By: Geoff Johns (story), Ivan Reis (pencils), Joe Prado, Jonathan Glapion, Andy Lanning (inks), Rod Reis (colors)
The Story: Friends don’t let other friends pursue blind quests of vengeance alone.
The Review: Even though in terms of the pure quality of his work, he doesn’t seem to be working at the superhumanly consistent level he once did writing Teen Titans, Justice Society of America, and Green Lantern simultaneously, there’s no sign Johns is any less popular or beloved than ever. Frankly, I don’t think that widespread admiration will ever go away because Johns offers what so few other writers do in comics these days: unadulterated warmth.
Reading a Johns story, no matter how grim the events that happen in between front and back covers, frequently feels like curling up in an oversized armchair with a cup of hot cocoa. At the heart of his work is always, well, heart. No one has written themes of family, whether by blood or by spirit, with so much genuine care, and certainly no one writes the archetypical Hero—with capital letters, mind you—with so much conviction in the righteous might of goodness.
If Aquaman feels like Johns at his best, it’s undoubtedly because the title captures both of his strengths in full. Even though the Others have come into this story from out of nowhere (and often literally so, at that ), you feel surprising affection towards them—you care about their fates in a way that you don’t about so many other comic book characters who’ve been around far longer—because they clearly care about each other, and you don’t want to see them damaged.
Having separated for years, the Others still, at a moment’s notice, gather together to help each other, from all corners of the globe and even beyond. You see that these are really some very lonely people. The Operative works for all countries and no countries; Prisoner of War emulates the mirage of a family by relying on those of his dead comrades; Ya’wara lives with only animal companions in the jungle; Vostok merely exists, rather than lives, on the moon. Only something deep in their bonds can draw them from their isolation to meet again.
And it’s not like Arthur doesn’t recognize that. He insists that he does what he does to protect them, because he does care about them. In that sense, he’s changed from the raging guy with a major chip on his shoulder that he used to be. But even if he’s acting out of a place of love, he still won’t let anyone share his burden with him—not even his own wife. And besides being unnecessary and a bit stupid, this seems like a spit in the eye of those who care enough about him to offer help. But we all know what the Others and Mera plan to do with his rejection, right?

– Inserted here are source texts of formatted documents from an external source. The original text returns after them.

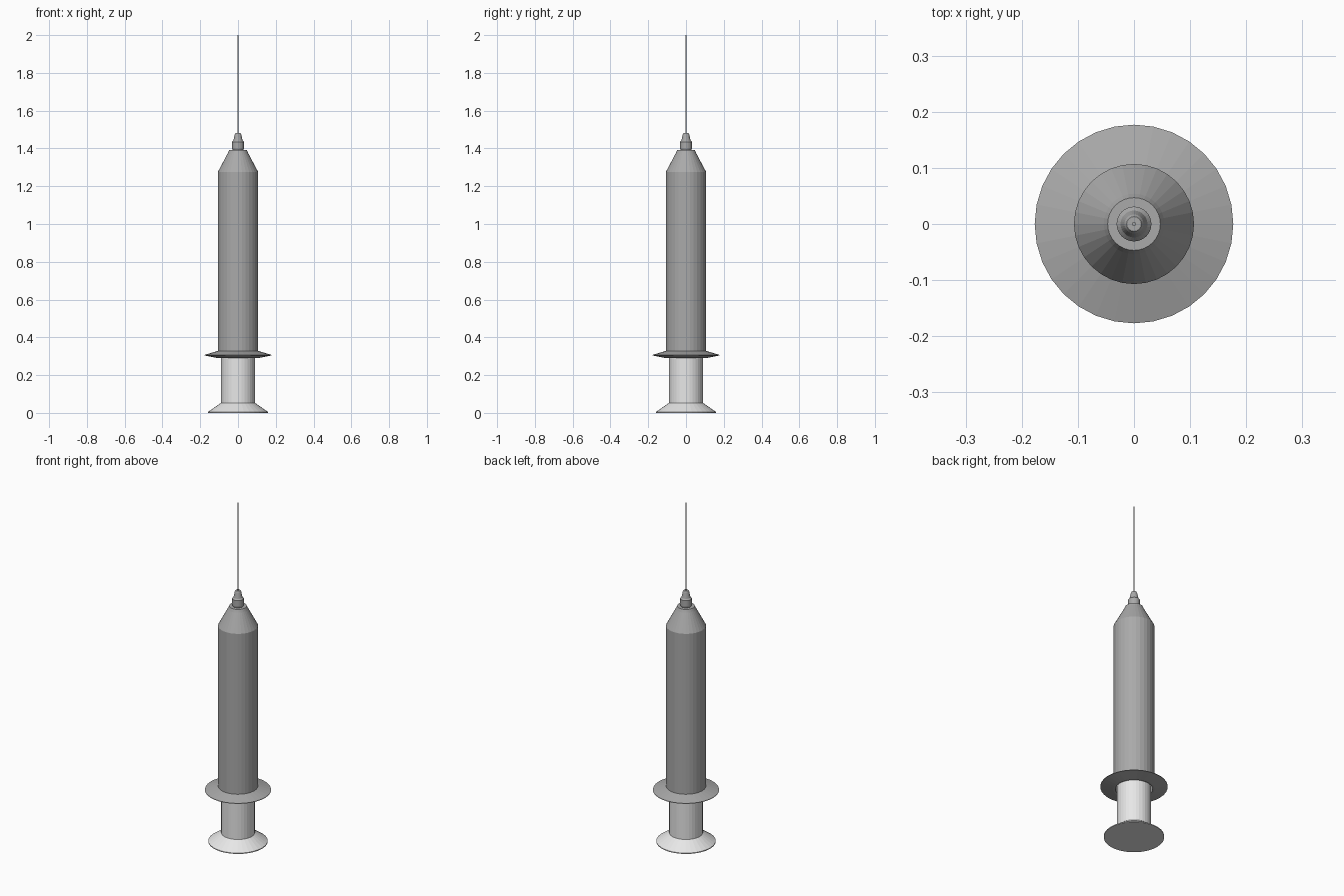
import bpy, bmesh, math

if "Cube" in bpy.data.objects:
    bpy.data.objects.remove(bpy.data.objects["Cube"])


def material(name, v):
    m = bpy.data.materials.new(name)
    m.diffuse_color = (v, v, v, 1)
    m.use_nodes = True
    m.node_tree.nodes["Principled BSDF"].inputs["Base Color"].default_value = m.diffuse_color
    return m


LIGHT = material("light plastic", 0.8)
GREY = material("mid grey", 0.4)


def lathe(name, profile, mat, sides=32):
    """Revolve (radius, z) points about z; radius 0 closes an end."""
    bm = bmesh.new()
    rings = []
    for r, z in profile:
        if r == 0:
            rings.append([bm.verts.new((0, 0, z))] * sides)
        else:
            rings.append([bm.verts.new((r * math.cos(a), r * math.sin(a), z))
                          for a in (2 * math.pi * i / sides for i in range(sides))])
    for lo, hi in zip(rings, rings[1:]):
        for i in range(sides):
            j = (i + 1) % sides
            quad = dict.fromkeys((lo[i], lo[j], hi[j], hi[i]))
            bm.faces.new(list(quad))
    bmesh.ops.recalc_face_normals(bm, faces=bm.faces)
    mesh = bpy.data.meshes.new(name)
    bm.to_mesh(mesh)
    bm.free()
    mesh.materials.append(mat)
    obj = bpy.data.objects.new(name, mesh)
    bpy.context.collection.objects.link(obj)
    return obj


# Plunger with flared thumb rest, reaching up inside the barrel
lathe("plunger", [(0, 0), (0.159, 0), (0.159, 0.005), (0.09, 0.053),
                  (0.09, 0.5), (0, 0.5)], LIGHT)

# Hollow barrel with sharp finger flange and tapered shoulder
lathe("barrel", [(0, 1.2), (0.098, 1.2), (0.098, 0.29), (0.108, 0.29),
                 (0.177, 0.304), (0.177, 0.307), (0.107, 0.328),
                 (0.107, 1.275), (0.054, 1.375), (0.047, 1.391),
                 (0, 1.391)], GREY)

# Needle hub: collar and stepped tip
lathe("needle_hub", [(0, 1.385), (0.026, 1.385), (0.031, 1.4), (0.031, 1.435),
                     (0.024, 1.443), (0.017, 1.476), (0.013, 1.483),
                     (0, 1.483)], GREY)

# Needle
lathe("needle", [(0, 1.47), (0.0035, 1.47), (0.0035, 2.0), (0, 2.0)], GREY, 8)
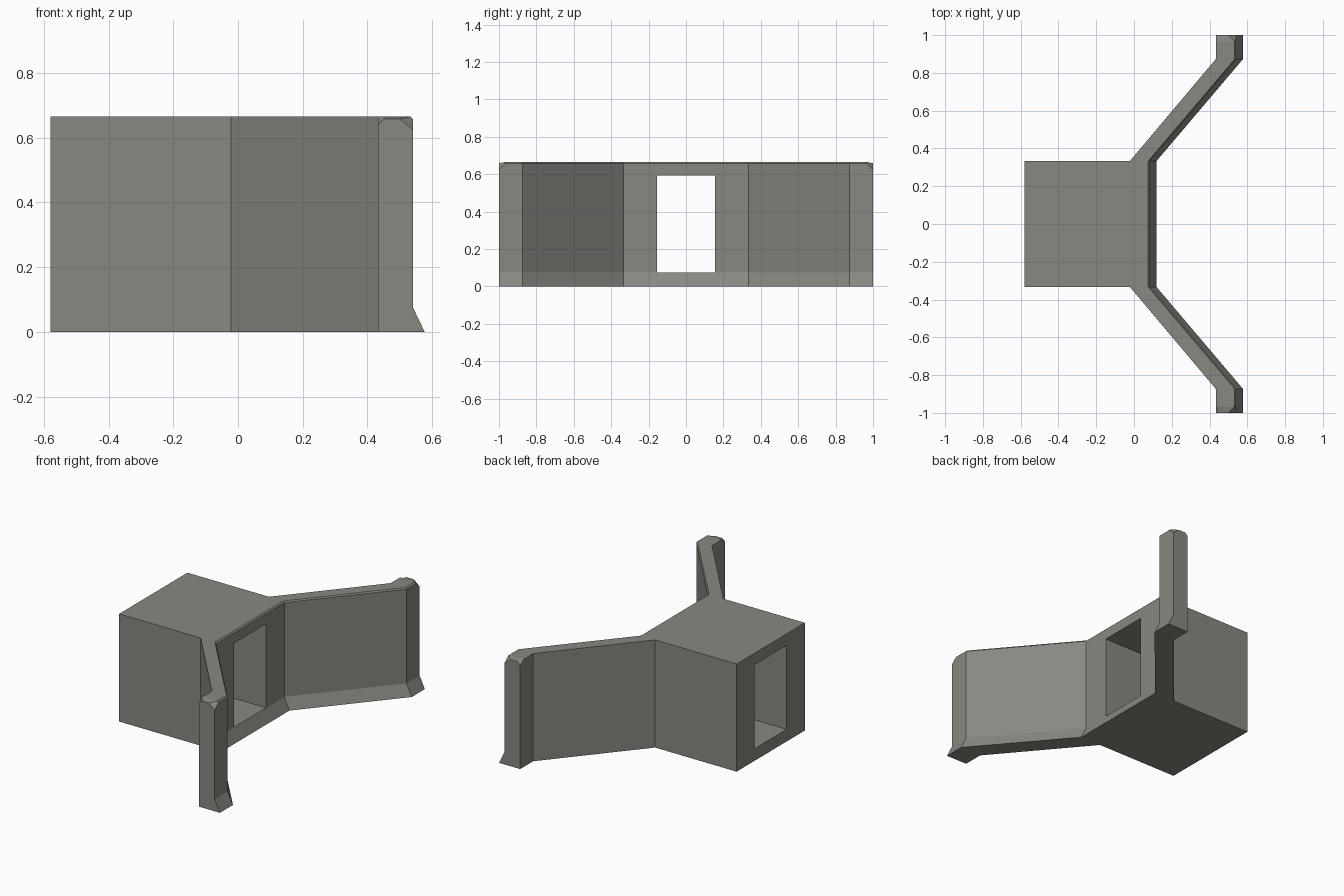
import bpy, bmesh

if "Cube" in bpy.data.objects:
    bpy.data.objects.remove(bpy.data.objects["Cube"])

concrete = bpy.data.materials.new("concrete_grey")
concrete.diffuse_color = (0.25, 0.245, 0.22, 1)
concrete.use_nodes = True
concrete.node_tree.nodes["Principled BSDF"].inputs["Base Color"].default_value = concrete.diffuse_color

H = 0.665        # wall height
FOOT_Z = 0.075   # height of the sloped footing
FOOT_X = 0.036   # how far the footing sticks out


def ring(y, back, front):
    """Cross-section in x-z: sloped footing at the front, thin top chamfer."""
    pts = [(back, 0), (front + FOOT_X, 0), (front, FOOT_Z), (front, H - 0.008),
           (front - 0.008, H), (back + 0.02, H), (back, H)]
    return [(x, y, z) for x, z in pts]


def loft(name, rings, cap_start=True):
    """Skin a run of matching cross-sections."""
    bm = bmesh.new()
    rows = [[bm.verts.new(p) for p in r] for r in rings]
    n = len(rows[0])
    for a, b in zip(rows, rows[1:]):
        for i in range(n):
            j = (i + 1) % n
            bm.faces.new((a[i], a[j], b[j], b[i]))
    if cap_start:
        bm.faces.new(rows[0])
    bm.faces.new(rows[-1][::-1])
    bmesh.ops.recalc_face_normals(bm, faces=bm.faces)
    me = bpy.data.meshes.new(name)
    bm.to_mesh(me)
    bm.free()
    me.materials.append(concrete)
    ob = bpy.data.objects.new(name, me)
    bpy.context.collection.objects.link(ob)
    return ob


# Box section with headwall
box = loft("culvert_box", [ring(-0.333, -0.579, 0.083), ring(0.333, -0.579, 0.083)])

# Rectangular passage cut right through the box
bpy.ops.mesh.primitive_cube_add(size=1, location=(-0.25, 0, (FOOT_Z + 0.593) / 2))
cutter = bpy.context.object
cutter.name = "passage_cutter"
cutter.scale = (1.4, 0.312, 0.593 - FOOT_Z)
cutter.hide_render = True
cutter.data.materials.append(concrete)
cut = box.modifiers.new("passage", 'BOOLEAN')
cut.operation = 'DIFFERENCE'
cut.solver = 'EXACT'
cut.object = cutter
bpy.context.view_layer.objects.active = box
bpy.ops.object.modifier_apply(modifier=cut.name)
bpy.data.objects.remove(cutter)

# Splayed wing walls, each ending in a short straight return with clipped corners
for side, s in (("left", 1), ("right", -1)):
    b, f = 0.433, 0.541
    tip = [(b, 0), (f + FOOT_X, 0), (f, FOOT_Z), (f, 0.625),
           (0.50, 0.658), (0.45, 0.658), (b, 0.64)]
    loft(side + "_wing_wall", [
        ring(s * 0.333, -0.022, 0.083),
        ring(s * 0.873, b, f),
        ring(s * 0.965, b, f),
        [(x, s * 1.0, z) for x, z in tip],
    ], cap_start=False)
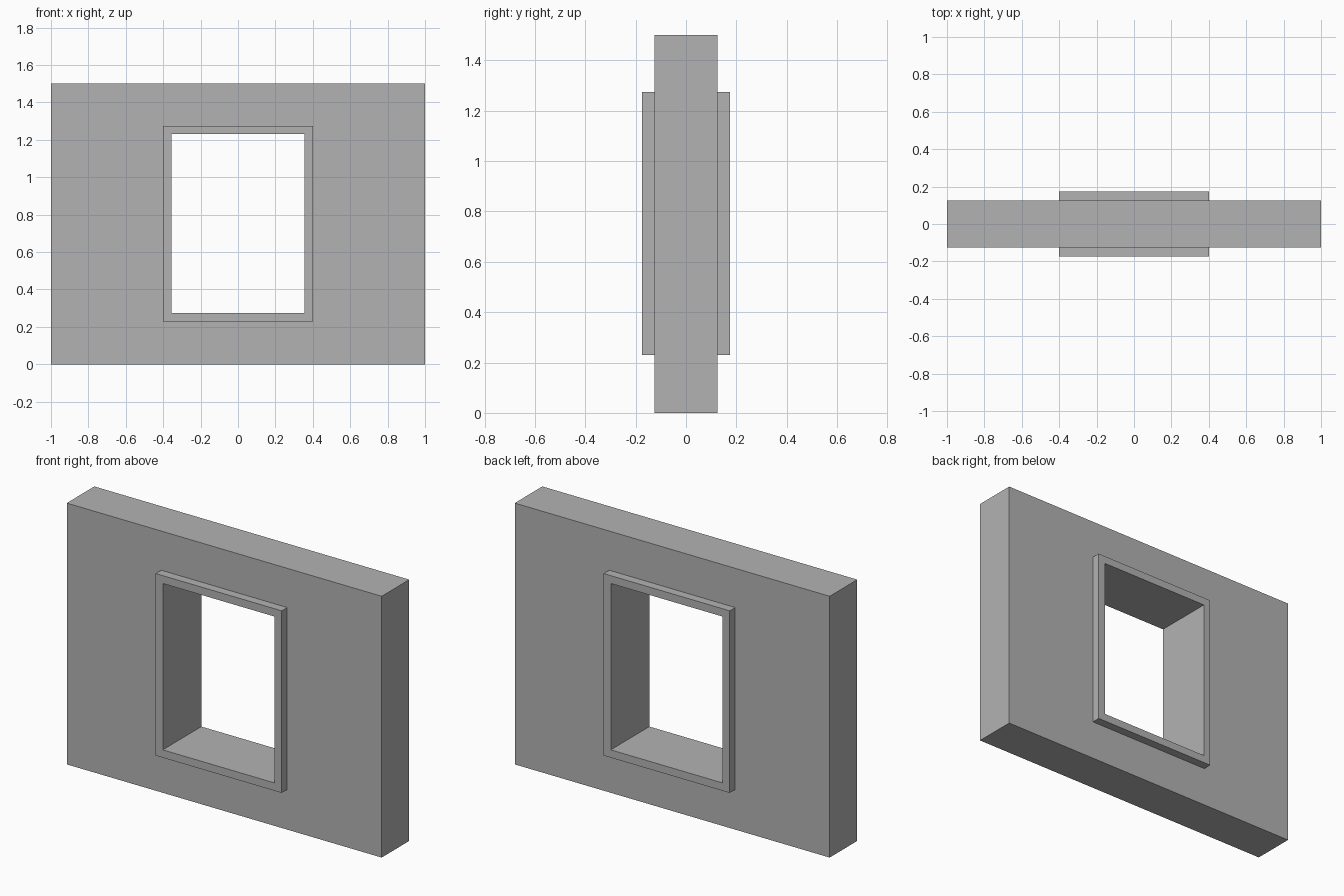
import bpy
import bmesh

if "Cube" in bpy.data.objects:
    bpy.data.objects.remove(bpy.data.objects["Cube"])

grey = bpy.data.materials.new("light_grey")
grey.diffuse_color = (0.45, 0.45, 0.45, 1.0)
grey.use_nodes = True
grey.node_tree.nodes["Principled BSDF"].inputs["Base Color"].default_value = grey.diffuse_color


def rectangle(x, z0, z1):
    return [(-x, z0), (x, z0), (x, z1), (-x, z1)]


def rectangular_ring(name, outer, inner, half_depth):
    """Slab with a rectangular opening through it along y."""
    bm = bmesh.new()
    loops = [[bm.verts.new((x, y, z)) for x, z in loop]
             for loop, y in ((outer, -half_depth), (outer, half_depth),
                             (inner, half_depth), (inner, -half_depth))]
    # Bridge outer side, back, opening and front in turn
    for k in range(4):
        a, b = loops[k], loops[(k + 1) % 4]
        for i in range(4):
            j = (i + 1) % 4
            bm.faces.new((a[i], a[j], b[j], b[i]))
    bmesh.ops.recalc_face_normals(bm, faces=bm.faces)
    mesh = bpy.data.meshes.new(name)
    bm.to_mesh(mesh)
    bm.free()
    mesh.materials.append(grey)
    obj = bpy.data.objects.new(name, mesh)
    bpy.context.collection.objects.link(obj)
    return obj


frame_outline = rectangle(0.40, 0.23, 1.275)
opening = rectangle(0.355, 0.275, 1.23)

# Wall with the window hole
rectangular_ring("wall", rectangle(1.0, 0.0, 1.5), frame_outline, 0.125)

# Window frame standing proud on both sides
rectangular_ring("window_frame", frame_outline, opening, 0.175)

It makes total sense that when Johns writes to his strengths, he can deliver complex shades of emotions you’ve grown accustomed to not expect from him. While there’s something you feel instinctually repulsive about Arthur emotionlessly robbing a grave for his trident and the Others’ relics, his rationale is surprisingly affecting. He informs his appalled companions how Atlantis’ Dead King, former owner of the relics, fell with his kingdom: “His guards tried to force him into one of the fleeing ships but he fought them off and went into the city searching for his wife and children. He never found them. He drowned. So what does this trident matter?” What, indeed.
I’m already beginning to run out of superlatives to describe Reis’ work on this title. While he probably won’t win awards for groundbreaking style in the form, you can’t deny he is amazingly excellent at what he does. Characters look rich and full-bodied, facial expressions resonate with true-to-life emotion (the moment you see Vostok’s shy and happy bearded face, you kind of have to love him a little), and action sequences move with ferocious energy.
Conclusion: It would not be out of the question to say that Johns’ Aquaman will become one of the, if not the definitive runs for the character. If this doesn’t merit our favorite undersea king his position as one of DC’s icons, nothing will.
- Minhquan Nguyen
Some Musings: - Three years ago, who would’ve known that Mera would become one of DC’s finest and fiercest women? Her red hair, trim figure, and coral coronet may evoke the Little Mermaid, but once she crushes Black Manta’s weapons with her bare hands, you realize this lady would never allow an octopus-hag to steal her voice.
Filed under: DC Comics, Reviews Tagged: | Andy Lanning, Aquaman, Aquaman #11, Aquaman #11 review, Arthur Curry, Atlantis, Black Manta, DC, DC Comics, Dr. Shin, Geoff Johns, Ivan Reis, Joe Prado, Jonathan Glapion, Mera, rod reis, the Others, Ya'wara